*Problem statement*
Print the lines below word for word, beginning with the first and ending with the line that holds "bmesh.ops.recalc_face_normals(bm, faces=bm.faces)", and skip every picture.

*Dataset content*

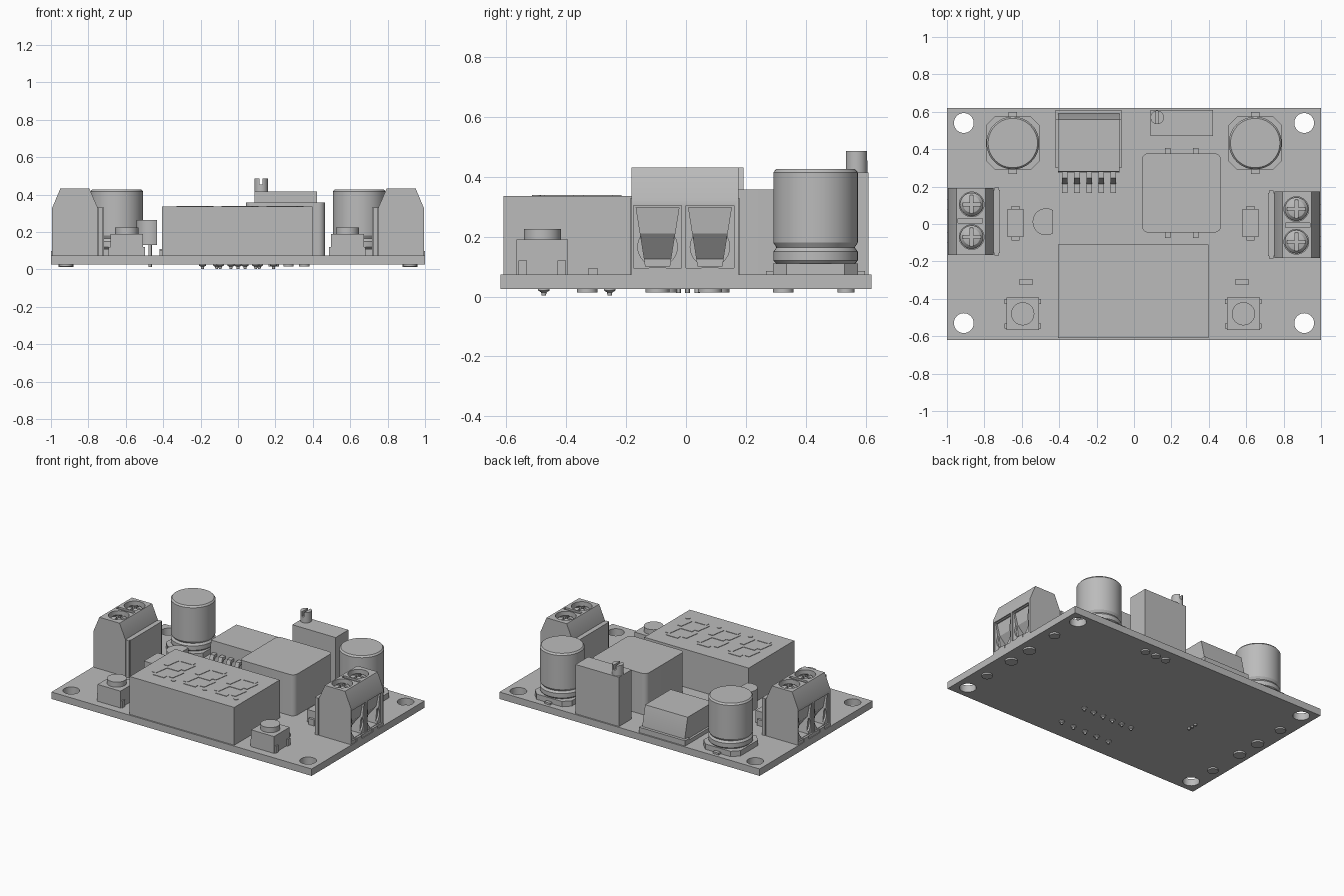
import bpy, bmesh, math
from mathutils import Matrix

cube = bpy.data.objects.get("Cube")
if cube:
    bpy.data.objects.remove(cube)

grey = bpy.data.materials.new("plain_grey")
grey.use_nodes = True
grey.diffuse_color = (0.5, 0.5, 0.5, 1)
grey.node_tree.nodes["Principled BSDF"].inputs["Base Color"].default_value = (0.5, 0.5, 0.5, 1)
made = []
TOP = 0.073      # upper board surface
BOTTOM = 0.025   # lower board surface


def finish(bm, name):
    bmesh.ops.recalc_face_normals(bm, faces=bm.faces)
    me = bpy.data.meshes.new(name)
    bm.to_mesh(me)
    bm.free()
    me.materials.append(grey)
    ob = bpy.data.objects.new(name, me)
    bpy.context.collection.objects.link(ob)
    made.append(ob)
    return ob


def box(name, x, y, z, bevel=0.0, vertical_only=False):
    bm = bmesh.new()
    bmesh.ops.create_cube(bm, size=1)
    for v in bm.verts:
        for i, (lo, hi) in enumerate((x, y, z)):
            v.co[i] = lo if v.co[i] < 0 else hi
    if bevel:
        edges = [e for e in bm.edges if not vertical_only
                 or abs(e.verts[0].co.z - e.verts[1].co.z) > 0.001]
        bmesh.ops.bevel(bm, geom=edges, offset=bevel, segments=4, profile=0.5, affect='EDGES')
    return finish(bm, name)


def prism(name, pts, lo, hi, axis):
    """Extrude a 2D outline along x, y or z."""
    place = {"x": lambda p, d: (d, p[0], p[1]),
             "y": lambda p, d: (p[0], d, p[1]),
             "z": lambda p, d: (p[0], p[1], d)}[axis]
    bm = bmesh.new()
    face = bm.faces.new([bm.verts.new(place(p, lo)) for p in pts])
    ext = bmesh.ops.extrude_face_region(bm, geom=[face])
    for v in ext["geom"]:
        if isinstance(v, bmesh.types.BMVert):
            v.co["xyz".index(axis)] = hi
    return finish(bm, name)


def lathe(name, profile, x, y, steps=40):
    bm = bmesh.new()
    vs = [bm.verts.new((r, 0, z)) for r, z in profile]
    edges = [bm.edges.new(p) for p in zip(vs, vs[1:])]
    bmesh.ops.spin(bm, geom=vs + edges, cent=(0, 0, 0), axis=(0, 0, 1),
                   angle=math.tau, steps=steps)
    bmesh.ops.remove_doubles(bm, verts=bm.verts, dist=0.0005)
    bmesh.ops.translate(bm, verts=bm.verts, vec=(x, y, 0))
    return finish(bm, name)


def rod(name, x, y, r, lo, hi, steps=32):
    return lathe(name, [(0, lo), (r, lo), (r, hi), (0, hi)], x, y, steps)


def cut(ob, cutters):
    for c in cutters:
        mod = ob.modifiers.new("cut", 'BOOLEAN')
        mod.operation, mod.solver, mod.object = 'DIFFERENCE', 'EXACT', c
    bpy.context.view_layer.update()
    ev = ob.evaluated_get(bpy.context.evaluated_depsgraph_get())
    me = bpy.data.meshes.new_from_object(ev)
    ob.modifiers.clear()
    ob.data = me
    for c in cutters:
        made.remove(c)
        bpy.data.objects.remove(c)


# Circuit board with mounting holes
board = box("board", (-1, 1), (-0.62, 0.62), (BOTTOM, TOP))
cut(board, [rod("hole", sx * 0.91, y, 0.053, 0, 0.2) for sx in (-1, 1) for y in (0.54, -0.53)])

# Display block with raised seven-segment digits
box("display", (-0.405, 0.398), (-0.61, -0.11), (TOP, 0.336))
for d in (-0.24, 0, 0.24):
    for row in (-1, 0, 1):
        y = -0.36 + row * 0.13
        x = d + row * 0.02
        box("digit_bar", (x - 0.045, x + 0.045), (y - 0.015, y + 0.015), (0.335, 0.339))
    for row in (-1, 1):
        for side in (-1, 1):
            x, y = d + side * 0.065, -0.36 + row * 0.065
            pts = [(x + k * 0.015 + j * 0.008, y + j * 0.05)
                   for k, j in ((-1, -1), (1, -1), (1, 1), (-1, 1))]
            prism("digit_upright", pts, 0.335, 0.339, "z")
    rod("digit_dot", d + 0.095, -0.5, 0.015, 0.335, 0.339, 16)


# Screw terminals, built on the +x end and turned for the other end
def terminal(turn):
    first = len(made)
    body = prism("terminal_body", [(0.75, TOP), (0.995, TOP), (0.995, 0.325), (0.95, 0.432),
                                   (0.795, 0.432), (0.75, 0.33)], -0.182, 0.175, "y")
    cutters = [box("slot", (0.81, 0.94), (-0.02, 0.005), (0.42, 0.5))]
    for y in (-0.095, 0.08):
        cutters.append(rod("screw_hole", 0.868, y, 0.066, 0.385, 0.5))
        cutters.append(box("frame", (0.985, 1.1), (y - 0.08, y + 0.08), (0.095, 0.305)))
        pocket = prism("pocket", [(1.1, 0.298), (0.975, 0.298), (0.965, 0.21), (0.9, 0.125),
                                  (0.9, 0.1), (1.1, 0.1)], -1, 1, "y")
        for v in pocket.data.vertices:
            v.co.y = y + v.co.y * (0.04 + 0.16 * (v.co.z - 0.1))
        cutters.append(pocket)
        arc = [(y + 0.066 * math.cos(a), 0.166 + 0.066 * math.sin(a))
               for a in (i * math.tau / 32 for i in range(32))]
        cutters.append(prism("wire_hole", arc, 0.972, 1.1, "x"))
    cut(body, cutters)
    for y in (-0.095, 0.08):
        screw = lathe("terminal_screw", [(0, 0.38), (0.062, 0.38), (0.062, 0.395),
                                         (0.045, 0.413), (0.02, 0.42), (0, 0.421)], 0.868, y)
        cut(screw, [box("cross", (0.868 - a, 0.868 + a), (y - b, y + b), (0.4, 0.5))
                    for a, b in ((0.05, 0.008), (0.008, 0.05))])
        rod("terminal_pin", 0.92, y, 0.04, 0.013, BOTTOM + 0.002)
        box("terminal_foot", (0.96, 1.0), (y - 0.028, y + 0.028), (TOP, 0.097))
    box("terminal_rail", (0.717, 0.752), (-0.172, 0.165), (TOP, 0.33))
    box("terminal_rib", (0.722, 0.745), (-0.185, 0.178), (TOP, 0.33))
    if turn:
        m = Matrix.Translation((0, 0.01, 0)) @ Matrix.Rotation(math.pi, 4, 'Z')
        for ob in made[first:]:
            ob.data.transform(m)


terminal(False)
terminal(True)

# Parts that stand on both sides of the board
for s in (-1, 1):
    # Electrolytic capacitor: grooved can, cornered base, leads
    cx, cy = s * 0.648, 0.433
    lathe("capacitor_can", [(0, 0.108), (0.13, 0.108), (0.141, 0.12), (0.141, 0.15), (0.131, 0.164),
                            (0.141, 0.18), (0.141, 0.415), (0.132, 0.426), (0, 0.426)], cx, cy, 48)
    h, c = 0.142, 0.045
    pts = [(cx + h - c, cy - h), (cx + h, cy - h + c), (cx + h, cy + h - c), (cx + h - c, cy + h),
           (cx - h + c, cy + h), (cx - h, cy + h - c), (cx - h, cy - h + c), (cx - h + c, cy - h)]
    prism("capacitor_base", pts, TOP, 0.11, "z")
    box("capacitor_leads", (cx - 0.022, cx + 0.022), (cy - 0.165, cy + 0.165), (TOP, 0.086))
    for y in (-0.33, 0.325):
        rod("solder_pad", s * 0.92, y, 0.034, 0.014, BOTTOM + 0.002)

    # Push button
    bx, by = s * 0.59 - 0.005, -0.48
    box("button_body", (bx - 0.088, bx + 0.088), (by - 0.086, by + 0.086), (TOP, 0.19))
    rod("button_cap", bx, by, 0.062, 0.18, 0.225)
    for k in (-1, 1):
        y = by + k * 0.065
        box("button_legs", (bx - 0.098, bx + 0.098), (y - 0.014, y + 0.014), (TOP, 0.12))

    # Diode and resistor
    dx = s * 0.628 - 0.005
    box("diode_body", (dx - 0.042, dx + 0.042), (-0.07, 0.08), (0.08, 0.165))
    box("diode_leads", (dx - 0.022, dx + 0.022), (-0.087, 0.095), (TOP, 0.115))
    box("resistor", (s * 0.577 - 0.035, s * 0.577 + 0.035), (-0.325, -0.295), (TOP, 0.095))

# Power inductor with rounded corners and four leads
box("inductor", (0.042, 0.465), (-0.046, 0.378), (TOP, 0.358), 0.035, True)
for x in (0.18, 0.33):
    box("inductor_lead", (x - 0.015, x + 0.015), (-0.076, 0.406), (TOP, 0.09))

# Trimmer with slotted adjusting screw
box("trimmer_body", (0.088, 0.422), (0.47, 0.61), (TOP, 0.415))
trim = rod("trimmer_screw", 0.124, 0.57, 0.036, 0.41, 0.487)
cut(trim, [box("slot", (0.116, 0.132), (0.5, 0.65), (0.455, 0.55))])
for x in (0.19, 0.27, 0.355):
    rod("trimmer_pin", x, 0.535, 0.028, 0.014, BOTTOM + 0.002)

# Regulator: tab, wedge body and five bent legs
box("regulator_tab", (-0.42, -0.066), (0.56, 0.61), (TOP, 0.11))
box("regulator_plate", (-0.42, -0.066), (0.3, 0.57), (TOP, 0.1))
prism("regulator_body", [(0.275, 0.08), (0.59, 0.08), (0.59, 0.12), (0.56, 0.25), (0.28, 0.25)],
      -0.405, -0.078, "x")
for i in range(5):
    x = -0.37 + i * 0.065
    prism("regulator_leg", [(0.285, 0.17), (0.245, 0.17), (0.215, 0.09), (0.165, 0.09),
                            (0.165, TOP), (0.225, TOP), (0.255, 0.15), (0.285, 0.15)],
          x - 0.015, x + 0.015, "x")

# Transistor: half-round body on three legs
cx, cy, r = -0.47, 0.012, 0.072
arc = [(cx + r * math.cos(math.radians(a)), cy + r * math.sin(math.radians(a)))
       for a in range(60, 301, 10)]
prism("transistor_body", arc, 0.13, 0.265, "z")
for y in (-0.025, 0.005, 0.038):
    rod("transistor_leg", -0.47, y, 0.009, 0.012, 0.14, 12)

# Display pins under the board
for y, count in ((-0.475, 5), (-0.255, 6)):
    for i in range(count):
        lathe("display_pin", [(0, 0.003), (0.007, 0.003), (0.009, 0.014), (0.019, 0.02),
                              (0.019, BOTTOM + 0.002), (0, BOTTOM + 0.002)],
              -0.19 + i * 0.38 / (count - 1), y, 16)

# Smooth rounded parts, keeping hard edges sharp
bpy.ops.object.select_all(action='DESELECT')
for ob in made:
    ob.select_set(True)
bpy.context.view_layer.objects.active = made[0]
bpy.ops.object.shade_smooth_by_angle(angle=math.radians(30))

*Solution for this exercise*
import bpy, bmesh, math
from mathutils import Matrix

cube = bpy.data.objects.get("Cube")
if cube:
    bpy.data.objects.remove(cube)

grey = bpy.data.materials.new("plain_grey")
grey.use_nodes = True
grey.diffuse_color = (0.5, 0.5, 0.5, 1)
grey.node_tree.nodes["Principled BSDF"].inputs["Base Color"].default_value = (0.5, 0.5, 0.5, 1)
made = []
TOP = 0.073      # upper board surface
BOTTOM = 0.025   # lower board surface


def finish(bm, name):
    bmesh.ops.recalc_face_normals(bm, faces=bm.faces)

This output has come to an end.